Records for processing below:

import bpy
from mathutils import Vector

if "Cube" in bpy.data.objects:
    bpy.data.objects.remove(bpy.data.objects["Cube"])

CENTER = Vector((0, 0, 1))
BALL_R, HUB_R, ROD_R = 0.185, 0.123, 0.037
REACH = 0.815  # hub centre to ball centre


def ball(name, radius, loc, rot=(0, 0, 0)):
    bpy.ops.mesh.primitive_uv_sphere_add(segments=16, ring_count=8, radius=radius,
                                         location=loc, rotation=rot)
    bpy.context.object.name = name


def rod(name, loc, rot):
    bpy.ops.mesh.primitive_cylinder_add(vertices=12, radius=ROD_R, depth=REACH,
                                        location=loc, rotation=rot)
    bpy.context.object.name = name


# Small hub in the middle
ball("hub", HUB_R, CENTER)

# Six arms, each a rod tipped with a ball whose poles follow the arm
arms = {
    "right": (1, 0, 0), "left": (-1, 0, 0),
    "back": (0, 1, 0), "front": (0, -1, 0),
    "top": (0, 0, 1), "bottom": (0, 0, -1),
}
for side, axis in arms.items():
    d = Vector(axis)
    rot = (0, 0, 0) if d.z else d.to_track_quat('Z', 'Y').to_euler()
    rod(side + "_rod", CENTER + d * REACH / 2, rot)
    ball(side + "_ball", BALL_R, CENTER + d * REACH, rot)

End of Records for processing.

Instructions for the task: On how many lines above does the word "rotation" appear? Only the number should be given.

Result below: 2